Items from a dataset:
□ □ □ □ □
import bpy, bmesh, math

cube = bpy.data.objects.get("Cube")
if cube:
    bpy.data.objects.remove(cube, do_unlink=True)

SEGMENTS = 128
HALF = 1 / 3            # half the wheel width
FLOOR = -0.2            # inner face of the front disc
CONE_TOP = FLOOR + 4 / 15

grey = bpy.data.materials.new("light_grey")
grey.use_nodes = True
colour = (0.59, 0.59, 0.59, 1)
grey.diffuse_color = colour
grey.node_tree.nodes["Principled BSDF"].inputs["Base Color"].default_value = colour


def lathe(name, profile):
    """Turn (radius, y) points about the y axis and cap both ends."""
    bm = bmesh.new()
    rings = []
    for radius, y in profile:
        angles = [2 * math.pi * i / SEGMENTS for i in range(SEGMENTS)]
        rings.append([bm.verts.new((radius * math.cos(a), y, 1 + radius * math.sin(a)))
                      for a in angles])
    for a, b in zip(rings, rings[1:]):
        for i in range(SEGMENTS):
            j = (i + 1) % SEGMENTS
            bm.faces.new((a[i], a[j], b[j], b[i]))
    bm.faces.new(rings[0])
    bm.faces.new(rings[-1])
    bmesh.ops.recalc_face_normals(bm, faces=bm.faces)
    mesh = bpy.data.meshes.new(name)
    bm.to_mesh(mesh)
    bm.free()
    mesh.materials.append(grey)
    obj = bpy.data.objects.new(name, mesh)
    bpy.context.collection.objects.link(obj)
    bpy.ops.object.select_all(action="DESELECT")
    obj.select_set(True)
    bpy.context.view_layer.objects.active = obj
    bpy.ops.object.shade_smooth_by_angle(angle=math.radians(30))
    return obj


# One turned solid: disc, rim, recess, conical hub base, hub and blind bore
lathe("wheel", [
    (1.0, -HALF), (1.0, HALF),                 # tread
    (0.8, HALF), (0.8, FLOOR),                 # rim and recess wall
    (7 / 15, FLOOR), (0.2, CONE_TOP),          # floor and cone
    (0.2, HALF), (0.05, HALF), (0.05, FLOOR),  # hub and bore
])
□ □ □ □ □
#### [Exercise goal]
Above are the entries. Output exactly the lines beginning with the line that has "SEGMENTS = 128" and ending with the line that has "j = (i + 1) % SEGMENTS".

#### [Reply]
SEGMENTS = 128
HALF = 1 / 3            # half the wheel width
FLOOR = -0.2            # inner face of the front disc
CONE_TOP = FLOOR + 4 / 15

grey = bpy.data.materials.new("light_grey")
grey.use_nodes = True
colour = (0.59, 0.59, 0.59, 1)
grey.diffuse_color = colour
grey.node_tree.nodes["Principled BSDF"].inputs["Base Color"].default_value = colour


def lathe(name, profile):
    """Turn (radius, y) points about the y axis and cap both ends."""
    bm = bmesh.new()
    rings = []
    for radius, y in profile:
        angles = [2 * math.pi * i / SEGMENTS for i in range(SEGMENTS)]
        rings.append([bm.verts.new((radius * math.cos(a), y, 1 + radius * math.sin(a)))
                      for a in angles])
    for a, b in zip(rings, rings[1:]):
        for i in range(SEGMENTS):
            j = (i + 1) % SEGMENTS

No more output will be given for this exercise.